Something as ordinary as a backlash on a baitcasting reel can crease a clear line (i.e., monofilament or fluorocarbon) and weaken it. Wind knots on spinning reels can cause the same damage.
Improper knot tying, whether to the lure, hook, swivel, and/or leader can damage line, too. A knot that has not been cinched down properly can slip and will often break. A knot which has not been wet when tied is susceptible to breakage since it was damaged by heat and friction before it ever hit the water.
Sharp sinkers and lures themselves can damage our lines. Sharp sinker collars can abrade lines as they slide up and down their length. Crimp-on sinkers (i.e., split shots) are particularly tough on lines as they fold the line and deform it, flattening it and causing a weak point.
Interestingly, however, fighting and landing a fish, with your drag set correctly, rarely damages fishing line. But if your drag is incorrectly set, or the rod action is too stiff for the line you are using, undue stress is placed on the line, and exceeding its rating will result in breakage. It’s critical to match line weight to the rod action and to the lure weight you are throwing to maximize your line’s performance.
As you can see, we demand a lot from our lines. They’re the only connection we have to our baits and—ultimately—the fish we covet so much. That’s why we need to take care of our line, and to change it when it can no longer do the job. But how often do we actually need to respool?
BOTTOM LINE – RESPOOLING FREQUENCY MATTERS.
The answer isn’t cut and dry. A good rule of thumb is to check your line before every fishing trip. A quick running of your fingers down the line’s length will immediately identify inconsistencies or imperfections. The first 6 or 7 feet of line receive the most wear. If you feel nicks or abrasions, cut the line above the problem area and retie your lure.

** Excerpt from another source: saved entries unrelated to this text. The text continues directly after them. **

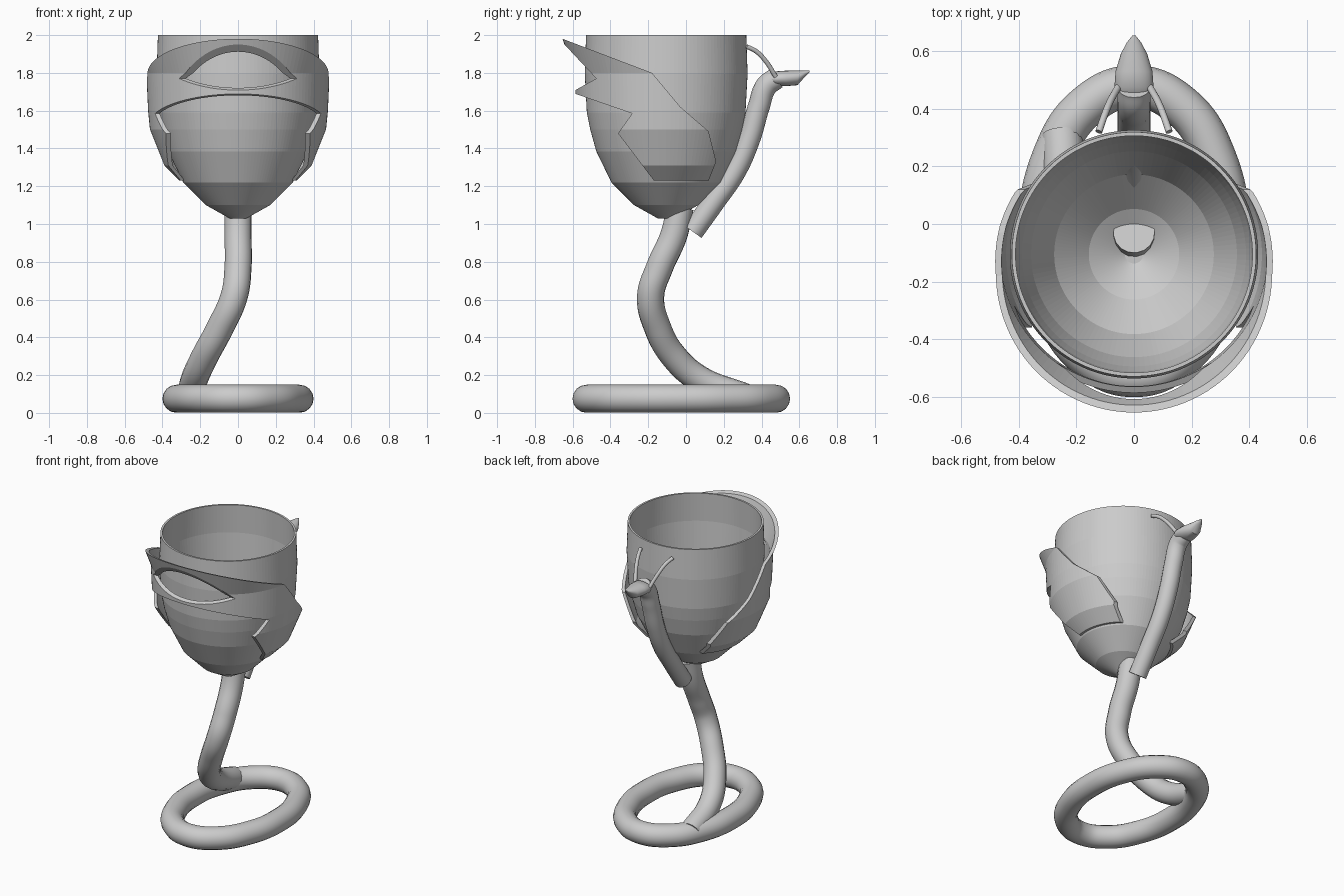
import bpy, bmesh, math
from mathutils import Vector

old = bpy.data.objects.get("Cube")
if old:
    bpy.data.objects.remove(old)

# One plain grey for everything
GREY = (0.6, 0.6, 0.6, 1)
mat = bpy.data.materials.new("plain_grey")
mat.use_nodes = True
mat.diffuse_color = GREY
bsdf = next(n for n in mat.node_tree.nodes if n.type == 'BSDF_PRINCIPLED')
bsdf.inputs["Base Color"].default_value = GREY

CUP_Y = -0.105


def activate(ob):
    bpy.ops.object.select_all(action='DESELECT')
    ob.select_set(True)
    bpy.context.view_layer.objects.active = ob


def finish(name, bm):
    bmesh.ops.remove_doubles(bm, verts=bm.verts, dist=1e-5)
    bmesh.ops.recalc_face_normals(bm, faces=bm.faces)
    me = bpy.data.meshes.new(name)
    bm.to_mesh(me)
    bm.free()
    me.materials.append(mat)
    ob = bpy.data.objects.new(name, me)
    bpy.context.collection.objects.link(ob)
    return ob


def lathe(name, outer, inner, steps=128):
    """Revolve a closed wall profile of (radius, z) points."""
    bm = bmesh.new()
    pts = outer + inner[::-1]
    vs = [bm.verts.new((r, CUP_Y, z)) for r, z in pts]
    edges = [bm.edges.new((vs[i], vs[(i + 1) % len(vs)])) for i in range(len(vs))
             if pts[i][0] + pts[(i + 1) % len(vs)][0] > 0]
    bmesh.ops.spin(bm, geom=vs + edges, cent=(0, CUP_Y, 0), axis=(0, 0, 1),
                   angle=math.tau, steps=steps)
    return finish(name, bm)


def tube(name, pts, radius, closed=False):
    """Round tube along a smooth path."""
    cu = bpy.data.curves.new(name, 'CURVE')
    cu.dimensions = '3D'
    cu.bevel_depth = radius
    cu.bevel_resolution = 6
    cu.resolution_u = 12
    cu.use_fill_caps = not closed
    sp = cu.splines.new('BEZIER')
    sp.bezier_points.add(len(pts) - 1)
    for bp, p in zip(sp.bezier_points, pts):
        bp.co = p
        bp.handle_left_type = bp.handle_right_type = 'AUTO'
    sp.use_cyclic_u = closed
    cu.materials.append(mat)
    ob = bpy.data.objects.new(name, cu)
    bpy.context.collection.objects.link(ob)
    activate(ob)
    bpy.ops.object.convert(target='MESH')
    bpy.ops.object.shade_smooth_by_angle(angle=math.radians(40))
    return ob


# Cup bowl with a thin wall and faceted bands
bowl = [(0, 1.03), (0.045, 1.03), (0.17, 1.10), (0.29, 1.22), (0.37, 1.385),
        (0.402, 1.5), (0.42, 1.59), (0.431, 1.795), (0.424, 2.0)]
bowl_in = [(max(r - 0.013, 0), z + (0.012 if z < 1.9 else 0)) for r, z in bowl]
lathe("cup_bowl", bowl, bowl_in)

# Hood shell around the front, trimmed to its side outline
hood = [(0.29, 1.21), (0.39, 1.31), (0.466, 1.5), (0.476, 1.6), (0.485, 1.8), (0.556, 2.0)]
shell = lathe("hood_shell", hood, [(r - 0.022, z) for r, z in hood])

outline = [(-0.70, 1.998), (-0.18, 1.80), (-0.03, 1.62), (0.12, 1.49), (0.16, 1.33),
           (0.12, 1.23), (-0.17, 1.23), (-0.36, 1.48), (-0.285, 1.585),
           (-0.60, 1.694), (-0.60, 1.701), (-0.475, 1.77), (-0.70, 2.0 - 0.005)]
outline[-1] = (-0.66, 1.968)
bm = bmesh.new()
side = bm.faces.new([bm.verts.new((-0.7, y, z)) for y, z in outline])
ext = bmesh.ops.extrude_face_region(bm, geom=[side])
bmesh.ops.translate(bm, vec=(1.4, 0, 0),
                    verts=[g for g in ext["geom"] if isinstance(g, bmesh.types.BMVert)])
cutter = finish("hood_cutter", bm)
cutter.hide_render = True
mod = shell.modifiers.new("trim", 'BOOLEAN')
mod.operation = 'INTERSECT'
mod.solver = 'EXACT'
mod.object = cutter
activate(shell)
bpy.ops.object.modifier_apply(modifier=mod.name)
bpy.data.objects.remove(cutter)

# Oval base ring
ring = [(0.326 * math.cos(a), -0.025 + 0.502 * math.sin(a), 0.075)
        for a in (math.tau * i / 12 for i in range(12))]
tube("base_ring", ring, 0.074, closed=True)

# Winding stem from the ring up into the bowl
tube("stem", [(-0.25, 0.31, 0.085), (-0.23, 0.07, 0.18), (-0.175, -0.065, 0.3),
              (-0.095, -0.15, 0.45), (-0.02, -0.187, 0.62), (0, -0.14, 0.77),
              (0, -0.065, 0.94), (0, -0.03, 1.09)], 0.072)

# Curved back handle
tube("back_handle", [(0, 0.035, 0.96), (0, 0.15, 1.12), (0, 0.26, 1.28), (0, 0.335, 1.45),
                     (0, 0.385, 1.62), (0, 0.425, 1.73), (0, 0.475, 1.77)], 0.058)

# Pointed head: oval sections of (y, half width, bottom, top)
sections = [(0.445, 0.052, 1.745, 1.785), (0.475, 0.068, 1.73, 1.808), (0.53, 0.064, 1.73, 1.812),
            (0.59, 0.046, 1.735, 1.812), (0.63, 0.025, 1.78, 1.812), (0.655, 0.005, 1.804, 1.812)]
bm = bmesh.new()
rings = []
for y, w, lo, hi in sections:
    rings.append([bm.verts.new((w * math.cos(a), y, (lo + hi) / 2 + (hi - lo) / 2 * math.sin(a)))
                  for a in (math.tau * i / 20 for i in range(20))])
for a, b in zip(rings, rings[1:]):
    for i in range(20):
        j = (i + 1) % 20
        bm.faces.new((a[i], a[j], b[j], b[i]))
bm.faces.new(rings[0])
bm.faces.new(rings[-1])
head = finish("handle_head", bm)
activate(head)
bpy.ops.object.shade_smooth_by_angle(angle=math.radians(40))

# Pair of thin horns reaching to the bowl
for sx, label in ((1, "left"), (-1, "right")):
    tube(label + "_horn", [(sx * 0.055, 0.475, 1.78), (sx * 0.085, 0.42, 1.865),
                           (sx * 0.105, 0.37, 1.915), (sx * 0.122, 0.32, 1.94)], 0.012)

For competitive fishermen, it’s recommended you respool before each tournament. This practice will remove any doubt you may have about your line when prize money is “on the line.” For weekenders, respool your line at the beginning of every season, and maybe once or twice during the season to keep it fresh.
Additionally, respool prior to any vacation or long-distance trip. No one wants to experience line failure on the trip of a lifetime, and searching for your favorite Berkley fishing line while on the road can eat up valuable fishing time. The bottom line is, line works hard for us, and by giving it a little attention now and then, we can ensure it’s working to its best capacity with every cast.